* Your instructions *
The records below are to be reproduced exactly, and no picture should appear in the copy.

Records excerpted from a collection

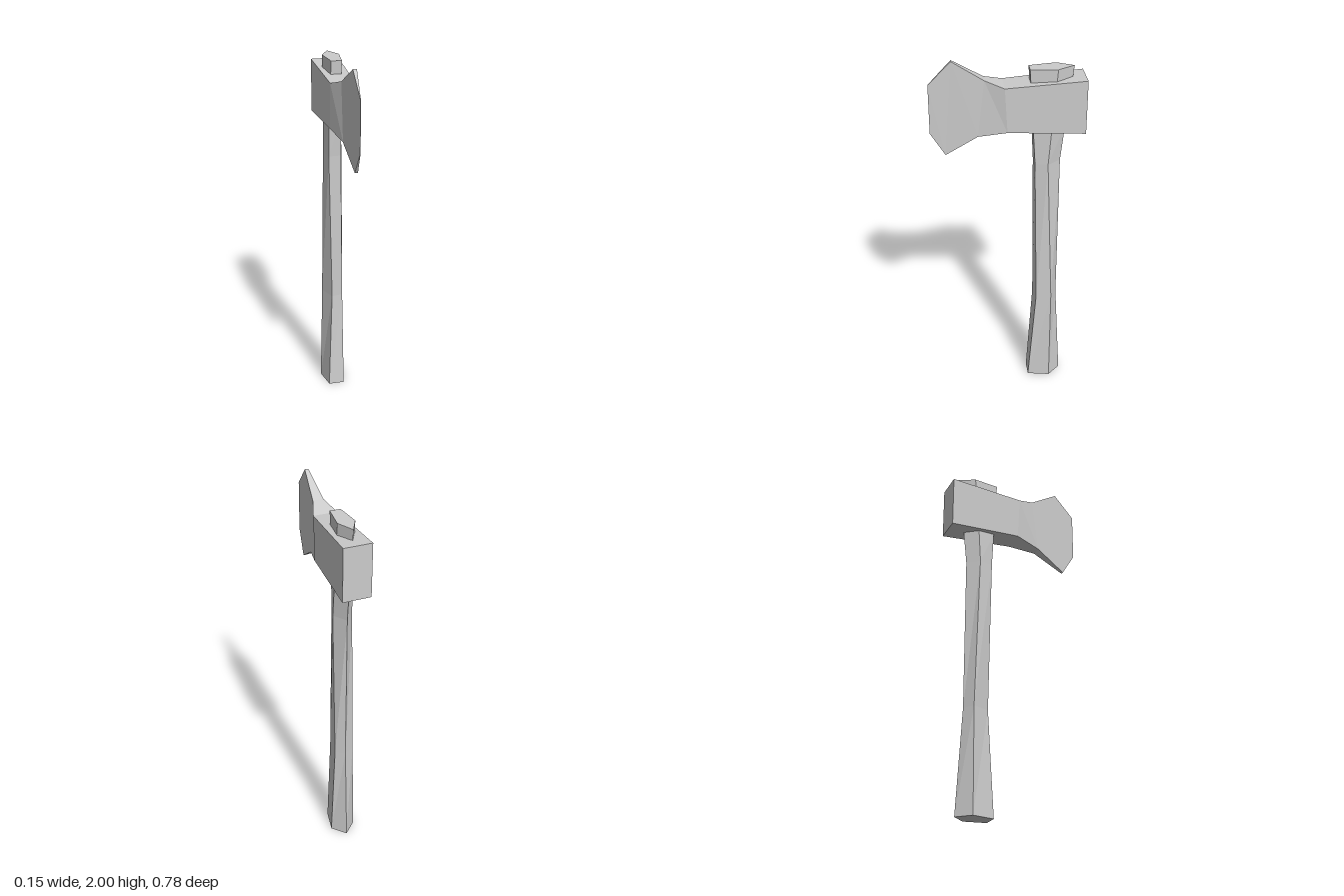
import * as THREE from 'three';

const material = new THREE.MeshStandardMaterial({ color: 0xcccccc, flatShading: true });

// Skin a stack of equal-sized rings (counter-clockwise seen from the last ring) and cap both ends.
function loft(name, rings) {
  const n = rings[0].length;
  const index = [];
  for (let r = 0; r < rings.length - 1; r++) {
    for (let i = 0; i < n; i++) {
      const a = r * n + i, b = r * n + (i + 1) % n;
      index.push(a, b, b + n, a, b + n, a + n);
    }
  }
  const last = (rings.length - 1) * n;
  for (let i = 1; i < n - 1; i++) {
    index.push(0, i + 1, i, last, last + i, last + i + 1);
  }
  const indexed = new THREE.BufferGeometry();
  indexed.setAttribute('position', new THREE.Float32BufferAttribute(rings.flat(2), 3));
  indexed.setIndex(index);
  const geometry = indexed.toNonIndexed();
  geometry.computeVertexNormals();
  const mesh = new THREE.Mesh(geometry, material);
  mesh.name = name;
  return mesh;
}

export function createModel() {
  const group = new THREE.Group();
  group.name = 'axe';

  // Handle: five-sided rings, [y, front right, mid right, back, mid left, front left] as [x, z]
  const handle = [
    [0, [0.042, -0.12], [0.065, -0.24], [0, -0.31], [-0.07, -0.24], [-0.045, -0.12]],
    [0.57, [0.042, -0.16], [0.047, -0.243], [0, -0.277], [-0.058, -0.24], [-0.02, -0.147]],
    [1.42, [0.03, -0.142], [0.049, -0.207], [0, -0.277], [-0.052, -0.215], [-0.036, -0.14]],
    [1.62, [0.028, -0.13], [0.047, -0.222], [0, -0.298], [-0.048, -0.225], [-0.036, -0.13]],
    [1.945, [0.028, -0.11], [0.045, -0.247], [0, -0.335], [-0.045, -0.25], [-0.028, -0.11]],
  ];
  group.add(loft('handle', handle.map(([y, ...ring]) => ring.map(([x, z]) => [x, y, z]))));

  // Head: four-sided rings from poll to cutting edge, [top z, top y, bottom z, bottom y, half top x, half bottom x]
  const head = [
    [-0.392, 1.89, -0.392, 1.602, 0.075, 0.075],
    [0.018, 1.867, 0.005, 1.626, 0.063, 0.063],
    [0.115, 1.9, 0.15, 1.596, 0.028, 0.028],
    [0.273, 2.0, 0.315, 1.492, 0.01, 0.008],
    [0.39, 1.88, 0.39, 1.615, 0.001, 0.001],
  ];
  group.add(loft('axeHead', head.map(([zt, yt, zb, yb, xt, xb]) => [
    [xb, yb, zb], [xt, yt, zt], [-xt, yt, zt], [-xb, yb, zb],
  ])));

  return group;
}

* Solved problem *
import * as THREE from 'three';

const material = new THREE.MeshStandardMaterial({ color: 0xcccccc, flatShading: true });

// Skin a stack of equal-sized rings (counter-clockwise seen from the last ring) and cap both ends.
function loft(name, rings) {
  const n = rings[0].length;
  const index = [];
  for (let r = 0; r < rings.length - 1; r++) {
    for (let i = 0; i < n; i++) {
      const a = r * n + i, b = r * n + (i + 1) % n;
      index.push(a, b, b + n, a, b + n, a + n);
    }
  }
  const last = (rings.length - 1) * n;
  for (let i = 1; i < n - 1; i++) {
    index.push(0, i + 1, i, last, last + i, last + i + 1);
  }
  const indexed = new THREE.BufferGeometry();
  indexed.setAttribute('position', new THREE.Float32BufferAttribute(rings.flat(2), 3));
  indexed.setIndex(index);
  const geometry = indexed.toNonIndexed();
  geometry.computeVertexNormals();
  const mesh = new THREE.Mesh(geometry, material);
  mesh.name = name;
  return mesh;
}

export function createModel() {
  const group = new THREE.Group();
  group.name = 'axe';

  // Handle: five-sided rings, [y, front right, mid right, back, mid left, front left] as [x, z]
  const handle = [
    [0, [0.042, -0.12], [0.065, -0.24], [0, -0.31], [-0.07, -0.24], [-0.045, -0.12]],
    [0.57, [0.042, -0.16], [0.047, -0.243], [0, -0.277], [-0.058, -0.24], [-0.02, -0.147]],
    [1.42, [0.03, -0.142], [0.049, -0.207], [0, -0.277], [-0.052, -0.215], [-0.036, -0.14]],
    [1.62, [0.028, -0.13], [0.047, -0.222], [0, -0.298], [-0.048, -0.225], [-0.036, -0.13]],
    [1.945, [0.028, -0.11], [0.045, -0.247], [0, -0.335], [-0.045, -0.25], [-0.028, -0.11]],
  ];
  group.add(loft('handle', handle.map(([y, ...ring]) => ring.map(([x, z]) => [x, y, z]))));

  // Head: four-sided rings from poll to cutting edge, [top z, top y, bottom z, bottom y, half top x, half bottom x]
  const head = [
    [-0.392, 1.89, -0.392, 1.602, 0.075, 0.075],
    [0.018, 1.867, 0.005, 1.626, 0.063, 0.063],
    [0.115, 1.9, 0.15, 1.596, 0.028, 0.028],
    [0.273, 2.0, 0.315, 1.492, 0.01, 0.008],
    [0.39, 1.88, 0.39, 1.615, 0.001, 0.001],
  ];
  group.add(loft('axeHead', head.map(([zt, yt, zb, yb, xt, xb]) => [
    [xb, yb, zb], [xt, yt, zt], [-xt, yt, zt], [-xb, yb, zb],
  ])));

  return group;
}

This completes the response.